Featured in the show was our ancestral home, Merthyr Tydvil which has a mixed history. On the positive side - Howard Winstone MBE, who became a world champion featherweight boxer and a statue to him now sits in the village. Gustavius (Gus) Payne an acclaimed artist who painted from the heart. On the negative side of course, the 1831 uprising was sparked when bailiffs attempted to seize goods from the home of Lewsyn yr Heliwr (Lewis the Huntsman). Iron workers struck against redundancies, rising prices and bailiffs. They were dark times.

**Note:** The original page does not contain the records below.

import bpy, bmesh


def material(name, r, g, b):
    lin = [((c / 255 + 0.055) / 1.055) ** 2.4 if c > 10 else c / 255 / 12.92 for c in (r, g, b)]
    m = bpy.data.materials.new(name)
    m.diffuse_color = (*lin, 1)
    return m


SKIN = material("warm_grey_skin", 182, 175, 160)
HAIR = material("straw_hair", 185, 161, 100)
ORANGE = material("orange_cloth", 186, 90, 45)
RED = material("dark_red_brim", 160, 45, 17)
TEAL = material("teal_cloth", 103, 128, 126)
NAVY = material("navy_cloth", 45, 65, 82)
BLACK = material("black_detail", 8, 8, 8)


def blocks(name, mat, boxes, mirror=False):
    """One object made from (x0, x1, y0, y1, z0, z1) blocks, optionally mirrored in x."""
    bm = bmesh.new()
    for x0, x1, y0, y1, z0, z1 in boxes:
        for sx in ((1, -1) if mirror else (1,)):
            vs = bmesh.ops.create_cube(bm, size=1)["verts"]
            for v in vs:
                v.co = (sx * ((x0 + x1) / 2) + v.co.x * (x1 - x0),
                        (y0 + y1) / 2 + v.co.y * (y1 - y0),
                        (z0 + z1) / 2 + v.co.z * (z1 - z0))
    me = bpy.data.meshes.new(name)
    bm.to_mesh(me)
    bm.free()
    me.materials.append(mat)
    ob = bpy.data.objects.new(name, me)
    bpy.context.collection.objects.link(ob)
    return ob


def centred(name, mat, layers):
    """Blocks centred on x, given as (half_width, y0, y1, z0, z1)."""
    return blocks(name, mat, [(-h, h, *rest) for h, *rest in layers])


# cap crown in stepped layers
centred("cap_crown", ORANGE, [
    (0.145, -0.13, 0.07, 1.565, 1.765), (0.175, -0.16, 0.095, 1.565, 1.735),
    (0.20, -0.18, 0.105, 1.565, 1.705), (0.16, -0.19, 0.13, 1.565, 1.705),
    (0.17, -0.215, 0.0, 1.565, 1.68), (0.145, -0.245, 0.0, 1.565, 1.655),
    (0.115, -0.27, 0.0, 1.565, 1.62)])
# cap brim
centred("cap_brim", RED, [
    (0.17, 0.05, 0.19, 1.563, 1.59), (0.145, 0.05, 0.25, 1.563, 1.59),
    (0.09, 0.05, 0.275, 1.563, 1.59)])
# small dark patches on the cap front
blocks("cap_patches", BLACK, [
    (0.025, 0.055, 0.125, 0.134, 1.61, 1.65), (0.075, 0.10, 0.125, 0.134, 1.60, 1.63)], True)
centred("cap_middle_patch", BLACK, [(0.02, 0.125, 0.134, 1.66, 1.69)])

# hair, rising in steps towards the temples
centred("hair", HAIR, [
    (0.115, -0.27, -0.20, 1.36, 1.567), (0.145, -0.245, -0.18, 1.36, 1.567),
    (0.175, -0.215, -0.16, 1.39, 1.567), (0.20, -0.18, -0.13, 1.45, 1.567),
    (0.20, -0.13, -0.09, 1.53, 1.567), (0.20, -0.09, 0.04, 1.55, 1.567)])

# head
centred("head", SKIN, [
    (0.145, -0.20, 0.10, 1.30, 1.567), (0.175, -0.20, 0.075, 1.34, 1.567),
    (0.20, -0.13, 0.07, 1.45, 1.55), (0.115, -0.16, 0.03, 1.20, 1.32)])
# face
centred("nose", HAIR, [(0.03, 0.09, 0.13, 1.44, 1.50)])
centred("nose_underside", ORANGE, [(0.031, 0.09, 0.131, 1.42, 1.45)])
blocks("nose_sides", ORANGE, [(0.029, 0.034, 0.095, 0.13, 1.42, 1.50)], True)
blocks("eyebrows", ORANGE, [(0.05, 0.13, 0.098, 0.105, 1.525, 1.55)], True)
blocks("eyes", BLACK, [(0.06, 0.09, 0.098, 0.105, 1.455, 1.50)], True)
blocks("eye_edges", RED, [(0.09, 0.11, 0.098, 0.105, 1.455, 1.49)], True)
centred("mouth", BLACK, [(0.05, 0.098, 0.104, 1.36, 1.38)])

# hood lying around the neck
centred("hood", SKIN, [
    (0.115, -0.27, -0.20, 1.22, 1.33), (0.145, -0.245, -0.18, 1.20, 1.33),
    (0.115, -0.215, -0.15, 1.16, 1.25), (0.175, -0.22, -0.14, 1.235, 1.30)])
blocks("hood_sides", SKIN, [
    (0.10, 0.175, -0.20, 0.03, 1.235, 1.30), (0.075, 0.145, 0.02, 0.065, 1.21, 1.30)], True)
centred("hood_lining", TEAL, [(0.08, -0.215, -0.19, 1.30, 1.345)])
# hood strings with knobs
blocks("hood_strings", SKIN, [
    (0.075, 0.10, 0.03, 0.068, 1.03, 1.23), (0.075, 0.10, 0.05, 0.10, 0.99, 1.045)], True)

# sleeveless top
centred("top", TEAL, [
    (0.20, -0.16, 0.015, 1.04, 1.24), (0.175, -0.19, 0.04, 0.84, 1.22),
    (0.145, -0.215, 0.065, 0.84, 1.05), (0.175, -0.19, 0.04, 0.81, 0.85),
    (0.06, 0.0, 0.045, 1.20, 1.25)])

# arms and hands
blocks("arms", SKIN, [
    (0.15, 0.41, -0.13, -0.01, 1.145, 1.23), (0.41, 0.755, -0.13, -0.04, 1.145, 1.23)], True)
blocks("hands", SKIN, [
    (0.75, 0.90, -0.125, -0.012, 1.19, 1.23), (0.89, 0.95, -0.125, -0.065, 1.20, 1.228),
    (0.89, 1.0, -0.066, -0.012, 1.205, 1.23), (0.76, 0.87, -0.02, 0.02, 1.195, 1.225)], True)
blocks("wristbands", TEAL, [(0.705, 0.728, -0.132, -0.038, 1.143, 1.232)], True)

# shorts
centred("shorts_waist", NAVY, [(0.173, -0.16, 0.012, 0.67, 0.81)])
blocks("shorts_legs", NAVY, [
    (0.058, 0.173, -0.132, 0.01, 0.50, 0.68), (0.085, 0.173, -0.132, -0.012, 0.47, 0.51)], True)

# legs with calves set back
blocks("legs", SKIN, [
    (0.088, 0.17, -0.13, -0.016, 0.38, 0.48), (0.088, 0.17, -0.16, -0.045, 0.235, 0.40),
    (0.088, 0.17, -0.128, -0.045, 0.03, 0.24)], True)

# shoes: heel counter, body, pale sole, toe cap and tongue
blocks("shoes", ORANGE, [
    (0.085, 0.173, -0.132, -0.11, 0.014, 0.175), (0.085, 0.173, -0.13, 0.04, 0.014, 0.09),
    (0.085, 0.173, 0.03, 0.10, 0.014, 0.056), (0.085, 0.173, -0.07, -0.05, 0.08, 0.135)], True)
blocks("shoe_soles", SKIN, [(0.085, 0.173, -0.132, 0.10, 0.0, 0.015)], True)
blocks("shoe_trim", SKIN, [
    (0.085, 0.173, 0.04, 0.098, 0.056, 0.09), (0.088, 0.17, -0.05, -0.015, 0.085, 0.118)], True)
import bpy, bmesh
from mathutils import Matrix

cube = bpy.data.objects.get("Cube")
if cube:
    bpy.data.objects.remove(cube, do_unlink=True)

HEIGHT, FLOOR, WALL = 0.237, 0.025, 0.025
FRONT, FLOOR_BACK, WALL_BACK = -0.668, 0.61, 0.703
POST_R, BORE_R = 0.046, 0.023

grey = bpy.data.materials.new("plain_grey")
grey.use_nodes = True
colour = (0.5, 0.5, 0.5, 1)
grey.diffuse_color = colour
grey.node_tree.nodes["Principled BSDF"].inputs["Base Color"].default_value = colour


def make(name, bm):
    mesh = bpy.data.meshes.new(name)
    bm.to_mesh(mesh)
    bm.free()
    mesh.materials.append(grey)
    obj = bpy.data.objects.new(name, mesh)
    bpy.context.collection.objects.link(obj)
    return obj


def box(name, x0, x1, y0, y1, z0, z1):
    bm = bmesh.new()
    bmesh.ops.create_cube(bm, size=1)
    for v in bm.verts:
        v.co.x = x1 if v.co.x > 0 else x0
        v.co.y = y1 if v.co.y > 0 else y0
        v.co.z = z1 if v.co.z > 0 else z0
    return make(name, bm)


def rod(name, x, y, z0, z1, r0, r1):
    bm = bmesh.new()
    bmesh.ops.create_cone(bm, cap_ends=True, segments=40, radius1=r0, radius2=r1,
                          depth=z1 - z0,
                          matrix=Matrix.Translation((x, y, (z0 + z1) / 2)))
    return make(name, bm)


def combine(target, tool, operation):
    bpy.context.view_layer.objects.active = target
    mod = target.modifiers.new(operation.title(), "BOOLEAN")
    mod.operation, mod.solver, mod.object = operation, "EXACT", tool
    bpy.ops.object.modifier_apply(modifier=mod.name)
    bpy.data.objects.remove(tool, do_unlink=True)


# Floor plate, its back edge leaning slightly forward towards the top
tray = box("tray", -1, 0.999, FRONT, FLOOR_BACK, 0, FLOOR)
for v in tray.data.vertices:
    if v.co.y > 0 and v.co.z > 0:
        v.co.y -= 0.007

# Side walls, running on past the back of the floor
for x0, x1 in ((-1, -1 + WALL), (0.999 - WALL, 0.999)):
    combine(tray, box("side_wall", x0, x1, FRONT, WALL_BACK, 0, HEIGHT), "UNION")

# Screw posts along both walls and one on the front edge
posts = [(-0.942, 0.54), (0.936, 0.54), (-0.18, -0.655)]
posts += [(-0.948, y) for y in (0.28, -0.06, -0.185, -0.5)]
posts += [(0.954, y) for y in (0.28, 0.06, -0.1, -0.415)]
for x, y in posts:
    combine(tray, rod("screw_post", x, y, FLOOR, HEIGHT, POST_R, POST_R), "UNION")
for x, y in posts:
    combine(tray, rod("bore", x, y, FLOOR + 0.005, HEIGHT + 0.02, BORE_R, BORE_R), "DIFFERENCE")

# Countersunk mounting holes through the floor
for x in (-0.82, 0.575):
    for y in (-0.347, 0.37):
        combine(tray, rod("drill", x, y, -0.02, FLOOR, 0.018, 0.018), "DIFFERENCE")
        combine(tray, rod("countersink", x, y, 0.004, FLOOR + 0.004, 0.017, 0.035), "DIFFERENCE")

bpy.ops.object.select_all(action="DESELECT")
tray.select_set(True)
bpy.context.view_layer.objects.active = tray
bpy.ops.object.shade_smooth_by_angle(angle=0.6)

Not far from Merthyr Tydvil was another place mentioned in the show, Aberfan. It’s another small Welsh village with a tragic past. On Mynydd Merthyr, directly above Aberfan were several tips with millions of cubic meters of mining debris and waste from local coal mines. On 21st October 1966, after days of torrential rain, there was subsidence and the tip moved down the hill at a rapid rate, swallowing a farm, several houses and a school. The death toll was high.
Another TV show was about trains and the various locations those trains went to around the world. It took me back to Pont-Y-Cafnau which has the world’s oldest surviving iron railway bridge. It also showed steam railways in Wales and mentioned the little-known handmade boat called a Coracle. This triggered memories from childhood again in that I recall men carrying these weird little craft to the river.
I seem to have drifted off topic again and wandered into a history lesson!!!!